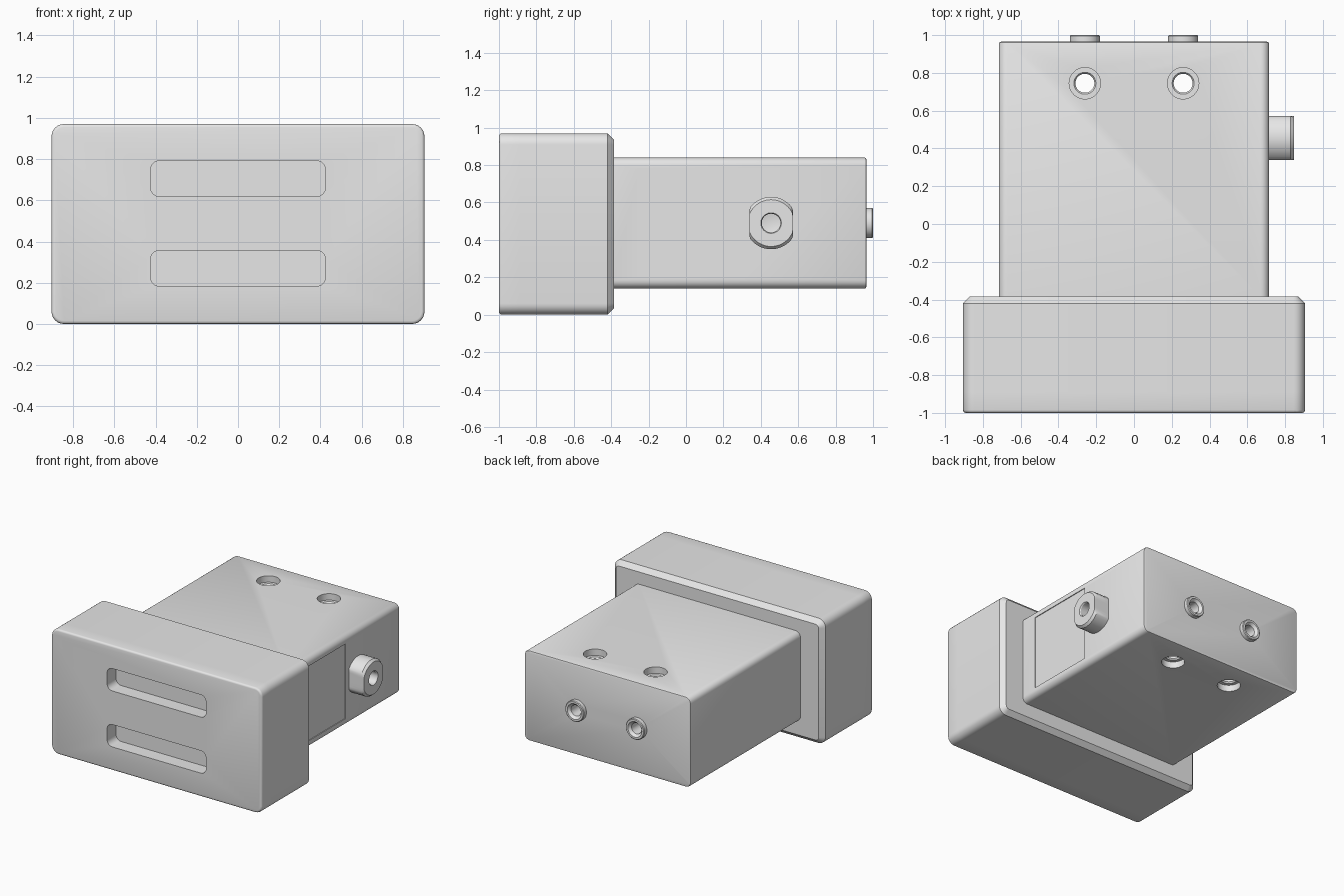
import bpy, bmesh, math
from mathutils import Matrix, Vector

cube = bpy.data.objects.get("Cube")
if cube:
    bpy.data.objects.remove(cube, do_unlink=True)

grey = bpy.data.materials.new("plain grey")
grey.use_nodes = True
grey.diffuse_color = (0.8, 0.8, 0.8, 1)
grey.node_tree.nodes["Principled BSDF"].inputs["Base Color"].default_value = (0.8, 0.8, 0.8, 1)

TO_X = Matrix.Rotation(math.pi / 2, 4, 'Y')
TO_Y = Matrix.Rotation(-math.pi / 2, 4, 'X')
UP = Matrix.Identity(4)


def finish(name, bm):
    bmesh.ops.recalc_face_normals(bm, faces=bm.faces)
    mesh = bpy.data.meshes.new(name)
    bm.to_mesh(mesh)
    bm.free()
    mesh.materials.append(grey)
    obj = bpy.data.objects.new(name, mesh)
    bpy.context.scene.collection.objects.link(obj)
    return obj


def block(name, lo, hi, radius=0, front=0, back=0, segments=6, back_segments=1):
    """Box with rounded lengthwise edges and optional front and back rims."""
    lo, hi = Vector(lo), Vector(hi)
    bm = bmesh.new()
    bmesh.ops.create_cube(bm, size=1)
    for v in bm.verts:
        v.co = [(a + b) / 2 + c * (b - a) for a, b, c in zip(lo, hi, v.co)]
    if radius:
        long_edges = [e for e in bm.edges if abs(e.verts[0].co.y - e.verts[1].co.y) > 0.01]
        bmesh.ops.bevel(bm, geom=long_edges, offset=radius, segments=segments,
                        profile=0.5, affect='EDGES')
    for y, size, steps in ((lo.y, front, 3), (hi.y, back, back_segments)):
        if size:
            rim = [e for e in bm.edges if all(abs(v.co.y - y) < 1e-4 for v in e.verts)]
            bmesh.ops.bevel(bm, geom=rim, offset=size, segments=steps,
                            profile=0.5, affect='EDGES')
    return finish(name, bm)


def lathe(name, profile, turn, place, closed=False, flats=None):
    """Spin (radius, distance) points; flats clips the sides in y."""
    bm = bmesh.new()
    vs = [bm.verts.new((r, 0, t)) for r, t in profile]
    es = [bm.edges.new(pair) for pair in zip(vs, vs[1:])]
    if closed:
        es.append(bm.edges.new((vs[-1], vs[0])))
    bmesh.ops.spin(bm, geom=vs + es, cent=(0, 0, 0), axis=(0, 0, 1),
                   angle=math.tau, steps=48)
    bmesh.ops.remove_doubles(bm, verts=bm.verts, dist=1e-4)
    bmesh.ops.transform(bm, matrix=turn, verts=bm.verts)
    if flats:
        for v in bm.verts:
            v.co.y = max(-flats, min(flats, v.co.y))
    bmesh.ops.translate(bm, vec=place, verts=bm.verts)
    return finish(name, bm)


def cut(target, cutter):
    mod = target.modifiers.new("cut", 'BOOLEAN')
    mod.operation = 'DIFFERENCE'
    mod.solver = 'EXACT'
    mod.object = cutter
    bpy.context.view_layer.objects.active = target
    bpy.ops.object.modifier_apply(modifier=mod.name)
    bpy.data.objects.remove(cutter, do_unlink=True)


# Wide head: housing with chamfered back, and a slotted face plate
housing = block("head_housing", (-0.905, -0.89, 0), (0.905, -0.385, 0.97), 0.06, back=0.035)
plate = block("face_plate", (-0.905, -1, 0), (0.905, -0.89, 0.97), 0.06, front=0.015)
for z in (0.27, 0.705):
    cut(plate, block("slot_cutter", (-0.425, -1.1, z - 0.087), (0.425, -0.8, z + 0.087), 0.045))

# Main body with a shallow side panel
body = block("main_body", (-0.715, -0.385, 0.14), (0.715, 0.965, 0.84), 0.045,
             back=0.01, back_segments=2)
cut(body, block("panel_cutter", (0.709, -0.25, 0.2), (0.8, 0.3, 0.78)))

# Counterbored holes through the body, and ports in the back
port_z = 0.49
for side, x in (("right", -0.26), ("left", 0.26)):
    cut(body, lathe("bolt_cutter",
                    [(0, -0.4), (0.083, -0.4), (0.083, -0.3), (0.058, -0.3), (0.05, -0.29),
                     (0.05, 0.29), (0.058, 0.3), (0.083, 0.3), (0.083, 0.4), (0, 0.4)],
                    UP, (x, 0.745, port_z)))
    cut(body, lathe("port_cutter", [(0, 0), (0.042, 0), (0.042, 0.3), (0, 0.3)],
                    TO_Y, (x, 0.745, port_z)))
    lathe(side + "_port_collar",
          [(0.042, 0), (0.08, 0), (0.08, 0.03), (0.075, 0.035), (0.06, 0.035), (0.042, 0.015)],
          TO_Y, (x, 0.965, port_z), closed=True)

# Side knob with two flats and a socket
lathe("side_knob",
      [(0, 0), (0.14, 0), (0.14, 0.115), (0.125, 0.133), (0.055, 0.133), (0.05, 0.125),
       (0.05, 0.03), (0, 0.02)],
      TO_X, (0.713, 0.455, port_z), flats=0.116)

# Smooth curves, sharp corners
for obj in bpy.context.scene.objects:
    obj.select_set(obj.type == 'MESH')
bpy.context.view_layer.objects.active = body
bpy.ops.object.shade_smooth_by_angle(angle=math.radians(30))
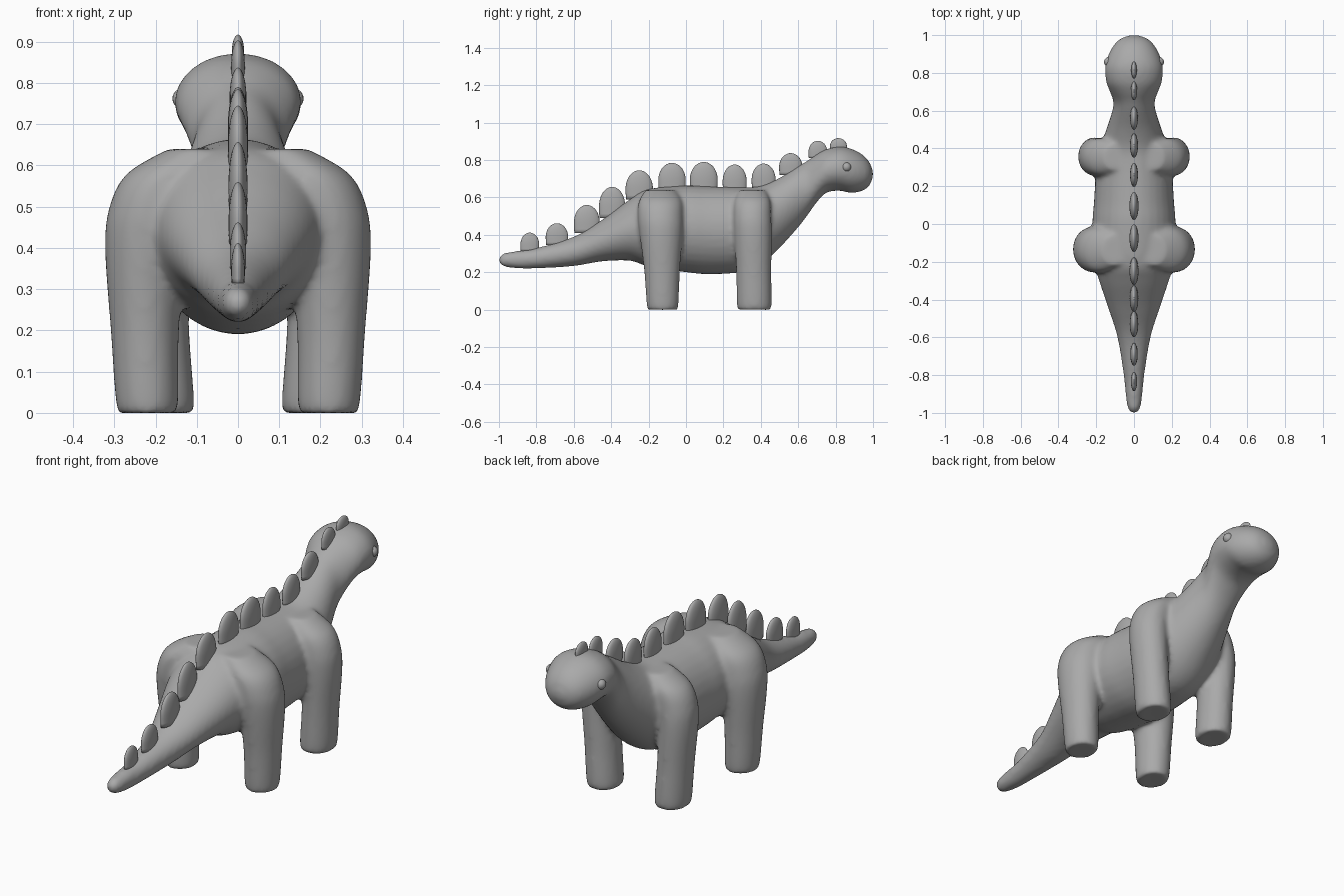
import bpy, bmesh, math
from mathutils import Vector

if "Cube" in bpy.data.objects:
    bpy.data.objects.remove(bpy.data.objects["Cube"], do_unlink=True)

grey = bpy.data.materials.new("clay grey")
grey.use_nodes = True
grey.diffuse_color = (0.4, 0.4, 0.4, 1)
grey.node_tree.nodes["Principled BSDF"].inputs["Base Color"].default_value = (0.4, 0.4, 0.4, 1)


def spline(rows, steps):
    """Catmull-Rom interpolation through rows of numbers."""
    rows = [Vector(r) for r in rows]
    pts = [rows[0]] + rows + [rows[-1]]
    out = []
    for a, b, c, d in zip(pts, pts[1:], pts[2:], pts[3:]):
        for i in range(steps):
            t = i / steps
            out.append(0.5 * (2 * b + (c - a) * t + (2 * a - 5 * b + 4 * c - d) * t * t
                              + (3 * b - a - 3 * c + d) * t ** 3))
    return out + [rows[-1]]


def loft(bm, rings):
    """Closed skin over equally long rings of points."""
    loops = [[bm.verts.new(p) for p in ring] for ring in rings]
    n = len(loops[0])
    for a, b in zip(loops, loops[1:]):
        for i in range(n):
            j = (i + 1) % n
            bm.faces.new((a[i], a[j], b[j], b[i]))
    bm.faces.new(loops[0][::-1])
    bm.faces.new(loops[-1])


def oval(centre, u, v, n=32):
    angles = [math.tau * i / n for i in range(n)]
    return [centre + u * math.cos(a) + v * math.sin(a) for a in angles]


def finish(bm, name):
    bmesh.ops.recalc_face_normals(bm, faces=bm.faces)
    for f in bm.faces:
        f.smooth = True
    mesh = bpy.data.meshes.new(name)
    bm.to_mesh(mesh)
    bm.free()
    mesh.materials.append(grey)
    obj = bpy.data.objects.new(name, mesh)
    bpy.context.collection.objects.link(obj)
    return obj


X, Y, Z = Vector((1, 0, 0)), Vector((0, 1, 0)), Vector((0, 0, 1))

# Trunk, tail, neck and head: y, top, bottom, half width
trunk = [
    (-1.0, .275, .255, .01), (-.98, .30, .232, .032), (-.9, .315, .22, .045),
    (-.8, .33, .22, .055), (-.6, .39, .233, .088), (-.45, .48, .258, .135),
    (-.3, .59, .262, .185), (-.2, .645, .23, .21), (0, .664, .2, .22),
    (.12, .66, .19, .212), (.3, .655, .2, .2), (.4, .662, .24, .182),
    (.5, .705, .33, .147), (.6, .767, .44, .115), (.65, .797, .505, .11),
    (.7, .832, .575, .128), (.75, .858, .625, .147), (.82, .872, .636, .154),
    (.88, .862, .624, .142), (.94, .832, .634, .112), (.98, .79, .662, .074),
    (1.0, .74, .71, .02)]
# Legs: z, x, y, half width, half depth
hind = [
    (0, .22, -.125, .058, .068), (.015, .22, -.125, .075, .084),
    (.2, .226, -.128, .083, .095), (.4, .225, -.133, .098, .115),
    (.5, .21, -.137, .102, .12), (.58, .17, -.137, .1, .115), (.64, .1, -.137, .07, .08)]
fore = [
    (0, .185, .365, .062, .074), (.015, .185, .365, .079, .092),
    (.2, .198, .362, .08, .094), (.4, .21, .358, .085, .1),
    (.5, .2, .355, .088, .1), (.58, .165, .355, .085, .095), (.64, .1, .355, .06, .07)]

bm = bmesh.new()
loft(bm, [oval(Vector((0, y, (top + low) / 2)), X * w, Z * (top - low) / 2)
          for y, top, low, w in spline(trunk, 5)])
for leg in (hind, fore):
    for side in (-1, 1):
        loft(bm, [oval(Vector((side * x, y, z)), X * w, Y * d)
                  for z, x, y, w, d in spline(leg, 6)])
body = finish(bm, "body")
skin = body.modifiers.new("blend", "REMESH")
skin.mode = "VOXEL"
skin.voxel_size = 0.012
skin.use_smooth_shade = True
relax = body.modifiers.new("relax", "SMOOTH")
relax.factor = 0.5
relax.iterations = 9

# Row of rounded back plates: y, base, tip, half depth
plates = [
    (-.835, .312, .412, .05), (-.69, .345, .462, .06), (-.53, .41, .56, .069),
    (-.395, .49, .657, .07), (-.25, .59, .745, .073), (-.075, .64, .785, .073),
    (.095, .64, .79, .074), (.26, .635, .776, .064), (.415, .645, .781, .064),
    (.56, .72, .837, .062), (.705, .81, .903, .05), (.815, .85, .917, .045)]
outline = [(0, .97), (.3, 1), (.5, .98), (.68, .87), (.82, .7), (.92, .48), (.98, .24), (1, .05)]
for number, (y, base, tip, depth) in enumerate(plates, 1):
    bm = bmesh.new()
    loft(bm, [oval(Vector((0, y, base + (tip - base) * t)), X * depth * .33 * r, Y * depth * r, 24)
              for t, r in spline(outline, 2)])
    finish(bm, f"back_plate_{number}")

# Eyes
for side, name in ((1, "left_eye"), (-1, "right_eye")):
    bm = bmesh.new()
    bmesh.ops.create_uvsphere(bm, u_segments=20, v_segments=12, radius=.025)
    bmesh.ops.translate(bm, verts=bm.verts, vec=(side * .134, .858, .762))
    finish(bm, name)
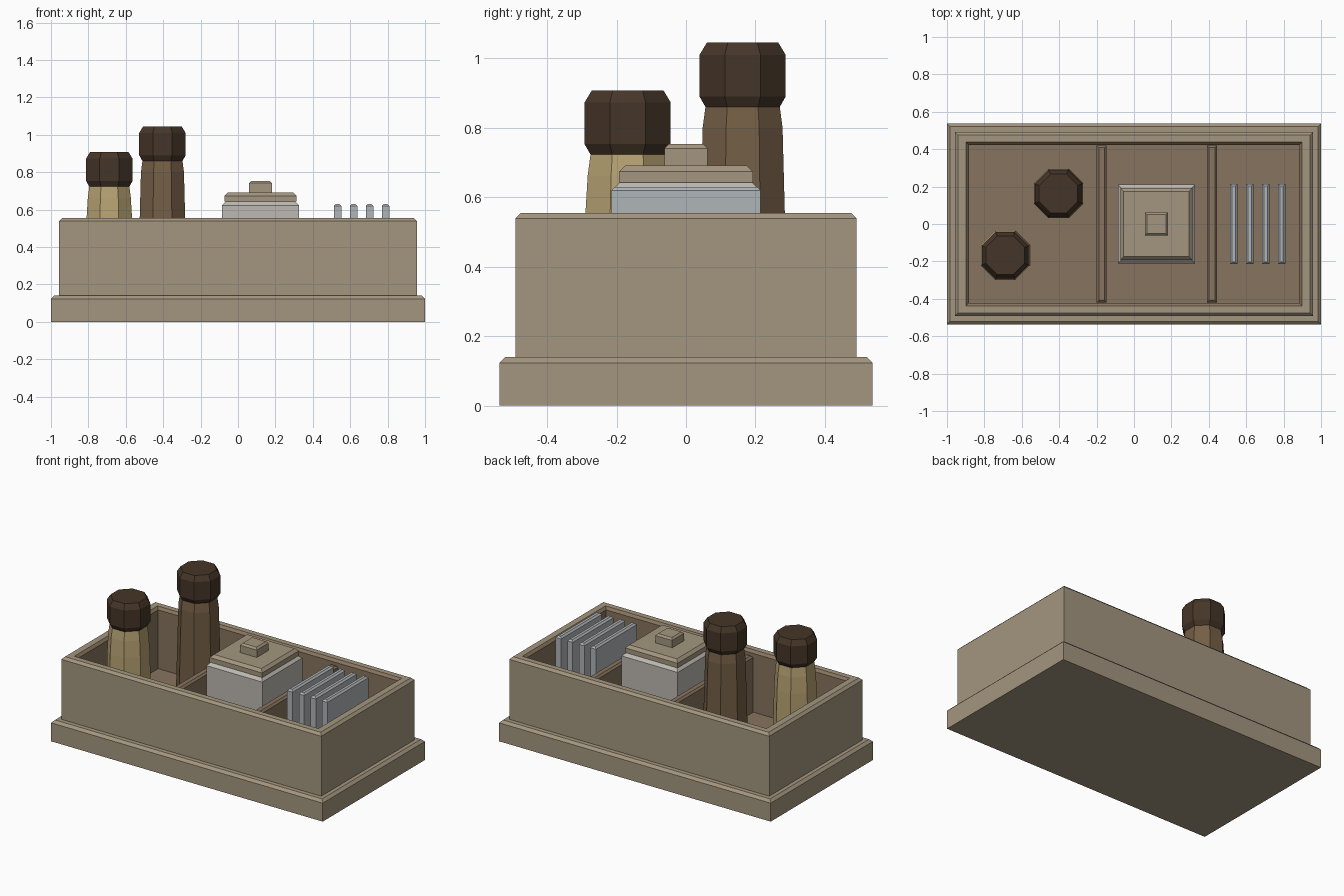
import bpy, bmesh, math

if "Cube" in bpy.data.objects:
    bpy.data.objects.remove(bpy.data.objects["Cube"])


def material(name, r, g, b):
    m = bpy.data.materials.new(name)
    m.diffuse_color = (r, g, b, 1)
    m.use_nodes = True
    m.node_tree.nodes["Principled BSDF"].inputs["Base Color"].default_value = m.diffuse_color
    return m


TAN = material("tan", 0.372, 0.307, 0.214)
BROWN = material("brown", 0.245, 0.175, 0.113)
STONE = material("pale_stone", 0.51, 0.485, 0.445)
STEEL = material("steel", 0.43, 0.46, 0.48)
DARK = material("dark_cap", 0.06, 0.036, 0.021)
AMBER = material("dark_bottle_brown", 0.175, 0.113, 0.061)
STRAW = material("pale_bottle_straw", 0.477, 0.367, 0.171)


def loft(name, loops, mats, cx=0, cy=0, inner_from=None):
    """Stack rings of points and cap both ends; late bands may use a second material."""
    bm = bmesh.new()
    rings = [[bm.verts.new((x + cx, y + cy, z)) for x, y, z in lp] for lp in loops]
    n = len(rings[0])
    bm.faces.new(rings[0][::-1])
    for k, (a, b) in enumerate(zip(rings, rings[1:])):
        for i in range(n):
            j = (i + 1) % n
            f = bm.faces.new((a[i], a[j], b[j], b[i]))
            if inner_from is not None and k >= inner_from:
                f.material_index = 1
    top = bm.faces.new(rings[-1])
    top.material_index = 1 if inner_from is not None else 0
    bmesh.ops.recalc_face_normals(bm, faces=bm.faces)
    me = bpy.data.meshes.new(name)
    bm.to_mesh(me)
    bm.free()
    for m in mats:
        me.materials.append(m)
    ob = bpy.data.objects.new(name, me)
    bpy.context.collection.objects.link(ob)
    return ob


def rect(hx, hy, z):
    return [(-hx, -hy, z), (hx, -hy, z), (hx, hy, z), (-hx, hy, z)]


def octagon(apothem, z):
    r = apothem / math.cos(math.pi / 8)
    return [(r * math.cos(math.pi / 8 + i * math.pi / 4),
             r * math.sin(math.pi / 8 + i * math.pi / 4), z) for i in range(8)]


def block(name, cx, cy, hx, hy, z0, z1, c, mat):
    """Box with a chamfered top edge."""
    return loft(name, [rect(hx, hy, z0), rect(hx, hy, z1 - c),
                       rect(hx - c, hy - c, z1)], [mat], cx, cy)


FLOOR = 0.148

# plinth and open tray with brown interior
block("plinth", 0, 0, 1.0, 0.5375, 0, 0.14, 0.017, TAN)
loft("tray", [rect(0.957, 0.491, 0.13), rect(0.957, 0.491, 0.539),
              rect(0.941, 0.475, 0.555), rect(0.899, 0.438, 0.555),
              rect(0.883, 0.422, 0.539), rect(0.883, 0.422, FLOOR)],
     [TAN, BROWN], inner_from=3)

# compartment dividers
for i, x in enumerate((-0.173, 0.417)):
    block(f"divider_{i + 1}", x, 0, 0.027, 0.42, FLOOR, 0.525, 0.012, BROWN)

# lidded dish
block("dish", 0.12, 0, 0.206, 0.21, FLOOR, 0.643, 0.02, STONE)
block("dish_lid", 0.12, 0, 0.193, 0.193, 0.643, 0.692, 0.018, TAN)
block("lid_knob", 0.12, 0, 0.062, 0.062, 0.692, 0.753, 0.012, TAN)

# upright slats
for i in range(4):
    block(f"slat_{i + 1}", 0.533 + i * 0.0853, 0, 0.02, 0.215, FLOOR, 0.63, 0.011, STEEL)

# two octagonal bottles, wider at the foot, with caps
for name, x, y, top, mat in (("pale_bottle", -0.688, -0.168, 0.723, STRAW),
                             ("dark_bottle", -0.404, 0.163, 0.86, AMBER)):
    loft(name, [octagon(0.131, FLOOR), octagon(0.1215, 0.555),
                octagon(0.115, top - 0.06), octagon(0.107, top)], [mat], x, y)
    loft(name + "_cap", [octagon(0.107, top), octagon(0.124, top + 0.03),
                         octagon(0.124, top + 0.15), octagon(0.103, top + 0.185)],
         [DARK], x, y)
——————
Required work –
Which lines of the records above hold the word "rows"? Copy each of them.

Response to this exercise –
def spline(rows, steps):
    """Catmull-Rom interpolation through rows of numbers."""
    rows = [Vector(r) for r in rows]
    pts = [rows[0]] + rows + [rows[-1]]
    return out + [rows[-1]]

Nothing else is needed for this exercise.